Jacob Sullum

Oregon is considering legislation that would once again criminalize low-level drug possession. Treating drug users as criminals unjustly punishes people for conduct that violates no one’s rights, Jacob Sullum writes.
You might think a law that criminalizes journalism is obviously unconstitutional. But if so, you are wrong, according to a decision by the 5th Circuit U.S. Court of Appeals.
This election is a test of how much voters care about things like praising dictators and whether presidents should have blanket immunity for committing crimes. In Trump’s view, accountability is the enemy of effectiveness, Jacob Sullum writes.

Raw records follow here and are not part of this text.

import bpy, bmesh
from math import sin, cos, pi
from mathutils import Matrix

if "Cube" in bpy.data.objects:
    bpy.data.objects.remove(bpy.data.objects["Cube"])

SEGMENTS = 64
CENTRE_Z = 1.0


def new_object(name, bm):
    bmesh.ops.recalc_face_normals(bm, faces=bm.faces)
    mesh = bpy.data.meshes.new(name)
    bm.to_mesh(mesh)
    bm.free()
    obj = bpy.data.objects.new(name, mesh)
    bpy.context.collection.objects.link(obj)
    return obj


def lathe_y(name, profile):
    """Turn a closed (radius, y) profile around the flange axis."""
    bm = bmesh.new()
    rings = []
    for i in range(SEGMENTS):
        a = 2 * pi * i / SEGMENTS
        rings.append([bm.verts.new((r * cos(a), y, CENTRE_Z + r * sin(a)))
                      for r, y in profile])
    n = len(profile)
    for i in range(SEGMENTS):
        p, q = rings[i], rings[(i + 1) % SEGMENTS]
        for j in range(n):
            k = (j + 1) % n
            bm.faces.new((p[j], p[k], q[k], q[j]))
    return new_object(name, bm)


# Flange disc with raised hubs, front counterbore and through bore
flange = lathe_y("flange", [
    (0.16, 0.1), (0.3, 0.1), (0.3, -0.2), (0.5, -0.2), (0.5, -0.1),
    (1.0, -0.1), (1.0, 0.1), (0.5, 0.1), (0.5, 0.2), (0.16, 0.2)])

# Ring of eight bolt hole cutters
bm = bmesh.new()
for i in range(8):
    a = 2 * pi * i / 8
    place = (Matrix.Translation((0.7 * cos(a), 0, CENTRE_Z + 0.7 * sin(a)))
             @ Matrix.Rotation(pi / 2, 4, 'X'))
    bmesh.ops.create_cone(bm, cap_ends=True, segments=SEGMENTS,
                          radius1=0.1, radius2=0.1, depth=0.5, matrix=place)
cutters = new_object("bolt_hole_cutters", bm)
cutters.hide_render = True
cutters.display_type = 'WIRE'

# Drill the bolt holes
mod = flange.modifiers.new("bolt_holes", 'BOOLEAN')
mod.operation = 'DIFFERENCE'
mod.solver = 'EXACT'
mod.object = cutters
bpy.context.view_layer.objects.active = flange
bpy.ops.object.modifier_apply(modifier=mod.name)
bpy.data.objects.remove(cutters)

The folly of attaching “infinite value” to a life saved by government regulation should be obvious, Jacob Sullum writes. If that value were infinite, it would justify any policy that promises to save lives.
From Rudy Giuliani to Joe Biden, many public officials rolled out a parade of excuses when accused of questionable behavior in 2023, Jacob Sullum writes.
Former Trump lawyer Rudy Giuliani lawyer could have avoided a massive defamation verdict by presenting his “definitively clear” evidence of election fraud. But he didn’t.
A so-called “trial penalty” helps explain why, contrary to the impression left by movies and TV shows, criminal cases almost never go to trial, Jacob Sullum writes.
Her position in Kelo v. New London was partly vindicated when some states enacted laws aimed at discouraging eminent domain abuse, Jacob Sullum writes.
The shift from smoking to vaping is indisputably an improvement in terms of health risks, so making e-cigarettes less attractive to current and former smokers is detrimental.